▶ SOURCE DATA
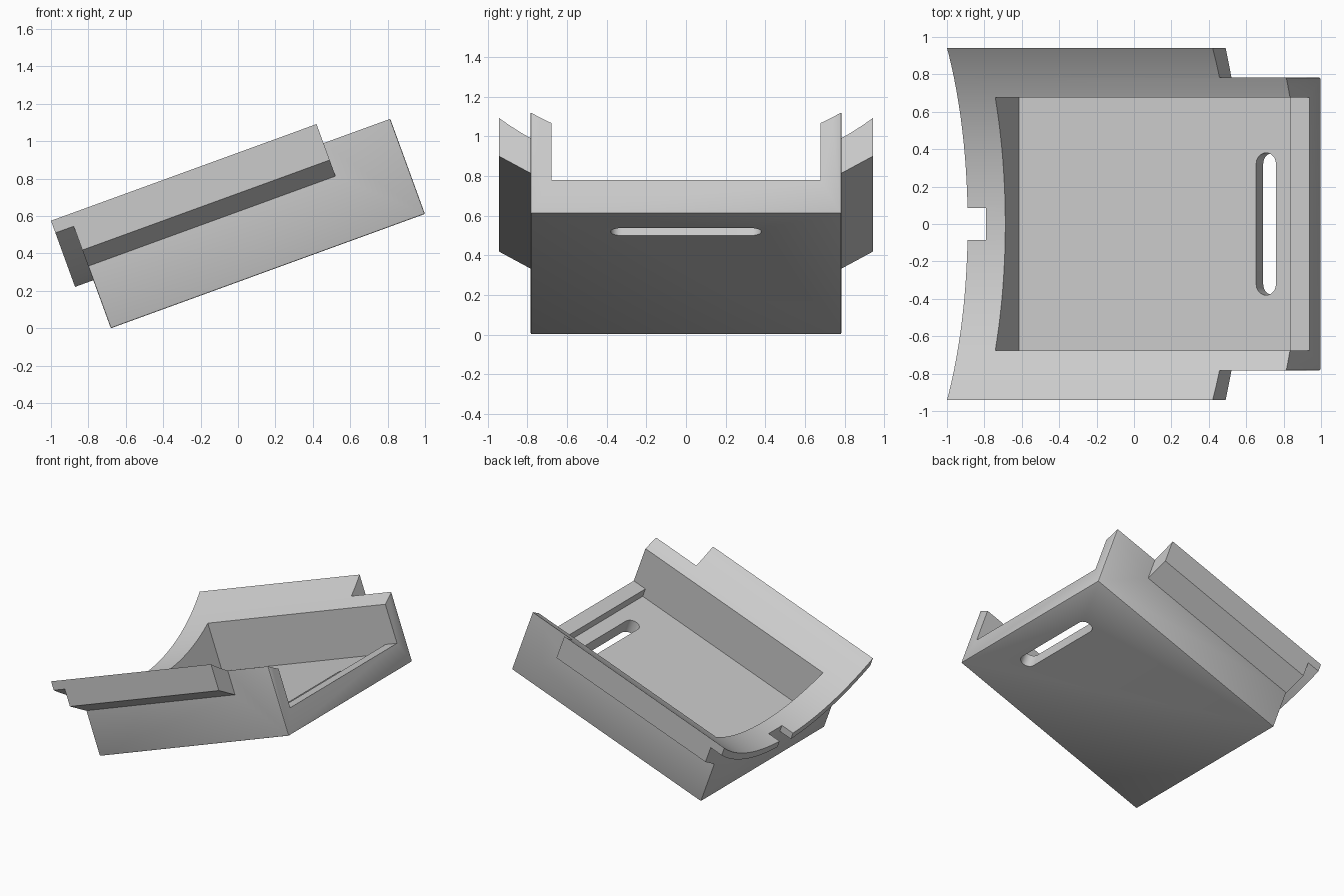
import bpy, bmesh
from math import sin, cos, pi, radians, sqrt
from mathutils import Matrix, Vector

cube = bpy.data.objects.get("Cube")
if cube:
    bpy.data.objects.remove(cube, do_unlink=True)

# Main dimensions, in the tray's own untilted frame
LENGTH, HALF_WIDTH, HALF_FLANGE = 1.787, 0.783, 0.942
FLANGE_LENGTH, LIP_LENGTH = 1.407, 0.104
WALL, FLOOR, SILL = 0.11, 0.11, 0.18
POCKET = HALF_WIDTH - WALL + 0.004
CRADLE_R, CRADLE_LOW, LIP_THICK = 1.533, 0.326, 0.055
TILT = radians(20)


def prism(name, outline, start, end, upright=False):
    """Extrude an outline (y, z) along x, or (x, y) along z when upright."""
    bm = bmesh.new()
    verts = [bm.verts.new((a, b, start) if upright else (start, a, b)) for a, b in outline]
    face = bm.faces.new(verts)
    moved = bmesh.ops.extrude_face_region(bm, geom=[face])["geom"]
    step = end - start
    shift = Vector((0, 0, step)) if upright else Vector((step, 0, 0))
    bmesh.ops.translate(bm, vec=shift, verts=[g for g in moved if isinstance(g, bmesh.types.BMVert)])
    bmesh.ops.recalc_face_normals(bm, faces=bm.faces[:])
    mesh = bpy.data.meshes.new(name)
    bm.to_mesh(mesh)
    bm.free()
    obj = bpy.data.objects.new(name, mesh)
    bpy.context.collection.objects.link(obj)
    return obj


def box(name, half_width, bottom, top, start, end):
    outline = [(-half_width, bottom), (half_width, bottom), (half_width, top), (-half_width, top)]
    return prism(name, outline, start, end)


def apply(obj, mod):
    bpy.context.view_layer.objects.active = obj
    bpy.ops.object.modifier_apply(modifier=mod.name)


def combine(obj, other, operation):
    mod = obj.modifiers.new("combine", "BOOLEAN")
    mod.operation, mod.solver, mod.object = operation, "EXACT", other
    apply(obj, mod)
    bpy.data.objects.remove(other, do_unlink=True)


# Solid body with slightly softened edges
tray = box("tilted_cradle_tray", HALF_WIDTH, 0, 0.7, 0, LENGTH)
bevel = tray.modifiers.new("soft_edges", "BEVEL")
bevel.width, bevel.segments = 0.007, 2
apply(tray, bevel)

# Side flanges with sloped undersides, and the curved lip split by a notch
top = 0.67
lip_r = CRADLE_R + LIP_THICK
notch = 0.085
for side in (-1, 1):
    flange = [(0.77, 0.346), (HALF_FLANGE, 0.445), (HALF_FLANGE, top), (0.77, top)]
    combine(tray, prism("flange", [(side * y, z) for y, z in flange], 0, FLANGE_LENGTH), "UNION")
    steps = 32
    ys = [notch + (HALF_FLANGE - notch) * i / steps for i in range(steps + 1)]
    lip = [(y, CRADLE_LOW + CRADLE_R - sqrt(lip_r ** 2 - y * y)) for y in ys]
    lip += [(HALF_FLANGE, top), (notch, top)]
    combine(tray, prism("lip", [(side * y, z) for y, z in lip], -LIP_LENGTH, 0.04), "UNION")

# Round cradle hollow along the whole length
segments = 200
circle = [(CRADLE_R * sin(2 * pi * i / segments),
           CRADLE_LOW + CRADLE_R - CRADLE_R * cos(2 * pi * i / segments)) for i in range(segments)]
combine(tray, prism("cradle_cutter", circle, -0.5, 2.2), "DIFFERENCE")

# Rectangular pocket, open above a low sill at the raised end
combine(tray, box("pocket_cutter", POCKET, FLOOR, 1, WALL, LENGTH - WALL), "DIFFERENCE")
combine(tray, box("opening_cutter", POCKET, SILL, 1, LENGTH - 0.3, LENGTH + 0.2), "DIFFERENCE")

# Round-ended slot through the floor
slot_x, slot_r, slot_half = 1.515, 0.056, 0.324
slot = []
for i in range(26):
    half, k = divmod(i, 13)
    angle = pi * (half + k / 12)
    slot.append((slot_x + slot_r * cos(angle),
                 slot_r * sin(angle) + (slot_half if half == 0 else -slot_half)))
combine(tray, prism("slot_cutter", slot, -0.2, 0.4, upright=True), "DIFFERENCE")

# Tilt the tray so it rests on its lower edge
tray.data.transform(Matrix.Translation((-0.68, 0, 0)) @ Matrix.Rotation(-TILT, 4, "Y"))

# Plain grey material
grey = bpy.data.materials.new("light_grey")
grey.use_nodes = True
colour = (0.6, 0.6, 0.6, 1)
grey.diffuse_color = colour
grey.node_tree.nodes["Principled BSDF"].inputs["Base Color"].default_value = colour
tray.data.materials.clear()
tray.data.materials.append(grey)

bpy.ops.object.select_all(action="DESELECT")
tray.select_set(True)
bpy.context.view_layer.objects.active = tray
bpy.ops.object.shade_smooth_by_angle(angle=radians(25))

▶ PROBLEM STATEMENT
Your answer must be an exact copy of every entry, with the pictures left out.

▶ OUTPUT OF THE TASK
import bpy, bmesh
from math import sin, cos, pi, radians, sqrt
from mathutils import Matrix, Vector

cube = bpy.data.objects.get("Cube")
if cube:
    bpy.data.objects.remove(cube, do_unlink=True)

# Main dimensions, in the tray's own untilted frame
LENGTH, HALF_WIDTH, HALF_FLANGE = 1.787, 0.783, 0.942
FLANGE_LENGTH, LIP_LENGTH = 1.407, 0.104
WALL, FLOOR, SILL = 0.11, 0.11, 0.18
POCKET = HALF_WIDTH - WALL + 0.004
CRADLE_R, CRADLE_LOW, LIP_THICK = 1.533, 0.326, 0.055
TILT = radians(20)


def prism(name, outline, start, end, upright=False):
    """Extrude an outline (y, z) along x, or (x, y) along z when upright."""
    bm = bmesh.new()
    verts = [bm.verts.new((a, b, start) if upright else (start, a, b)) for a, b in outline]
    face = bm.faces.new(verts)
    moved = bmesh.ops.extrude_face_region(bm, geom=[face])["geom"]
    step = end - start
    shift = Vector((0, 0, step)) if upright else Vector((step, 0, 0))
    bmesh.ops.translate(bm, vec=shift, verts=[g for g in moved if isinstance(g, bmesh.types.BMVert)])
    bmesh.ops.recalc_face_normals(bm, faces=bm.faces[:])
    mesh = bpy.data.meshes.new(name)
    bm.to_mesh(mesh)
    bm.free()
    obj = bpy.data.objects.new(name, mesh)
    bpy.context.collection.objects.link(obj)
    return obj


def box(name, half_width, bottom, top, start, end):
    outline = [(-half_width, bottom), (half_width, bottom), (half_width, top), (-half_width, top)]
    return prism(name, outline, start, end)


def apply(obj, mod):
    bpy.context.view_layer.objects.active = obj
    bpy.ops.object.modifier_apply(modifier=mod.name)


def combine(obj, other, operation):
    mod = obj.modifiers.new("combine", "BOOLEAN")
    mod.operation, mod.solver, mod.object = operation, "EXACT", other
    apply(obj, mod)
    bpy.data.objects.remove(other, do_unlink=True)


# Solid body with slightly softened edges
tray = box("tilted_cradle_tray", HALF_WIDTH, 0, 0.7, 0, LENGTH)
bevel = tray.modifiers.new("soft_edges", "BEVEL")
bevel.width, bevel.segments = 0.007, 2
apply(tray, bevel)

# Side flanges with sloped undersides, and the curved lip split by a notch
top = 0.67
lip_r = CRADLE_R + LIP_THICK
notch = 0.085
for side in (-1, 1):
    flange = [(0.77, 0.346), (HALF_FLANGE, 0.445), (HALF_FLANGE, top), (0.77, top)]
    combine(tray, prism("flange", [(side * y, z) for y, z in flange], 0, FLANGE_LENGTH), "UNION")
    steps = 32
    ys = [notch + (HALF_FLANGE - notch) * i / steps for i in range(steps + 1)]
    lip = [(y, CRADLE_LOW + CRADLE_R - sqrt(lip_r ** 2 - y * y)) for y in ys]
    lip += [(HALF_FLANGE, top), (notch, top)]
    combine(tray, prism("lip", [(side * y, z) for y, z in lip], -LIP_LENGTH, 0.04), "UNION")

# Round cradle hollow along the whole length
segments = 200
circle = [(CRADLE_R * sin(2 * pi * i / segments),
           CRADLE_LOW + CRADLE_R - CRADLE_R * cos(2 * pi * i / segments)) for i in range(segments)]
combine(tray, prism("cradle_cutter", circle, -0.5, 2.2), "DIFFERENCE")

# Rectangular pocket, open above a low sill at the raised end
combine(tray, box("pocket_cutter", POCKET, FLOOR, 1, WALL, LENGTH - WALL), "DIFFERENCE")
combine(tray, box("opening_cutter", POCKET, SILL, 1, LENGTH - 0.3, LENGTH + 0.2), "DIFFERENCE")

# Round-ended slot through the floor
slot_x, slot_r, slot_half = 1.515, 0.056, 0.324
slot = []
for i in range(26):
    half, k = divmod(i, 13)
    angle = pi * (half + k / 12)
    slot.append((slot_x + slot_r * cos(angle),
                 slot_r * sin(angle) + (slot_half if half == 0 else -slot_half)))
combine(tray, prism("slot_cutter", slot, -0.2, 0.4, upright=True), "DIFFERENCE")

# Tilt the tray so it rests on its lower edge
tray.data.transform(Matrix.Translation((-0.68, 0, 0)) @ Matrix.Rotation(-TILT, 4, "Y"))

# Plain grey material
grey = bpy.data.materials.new("light_grey")
grey.use_nodes = True
colour = (0.6, 0.6, 0.6, 1)
grey.diffuse_color = colour
grey.node_tree.nodes["Principled BSDF"].inputs["Base Color"].default_value = colour
tray.data.materials.clear()
tray.data.materials.append(grey)

bpy.ops.object.select_all(action="DESELECT")
tray.select_set(True)
bpy.context.view_layer.objects.active = tray
bpy.ops.object.shade_smooth_by_angle(angle=radians(25))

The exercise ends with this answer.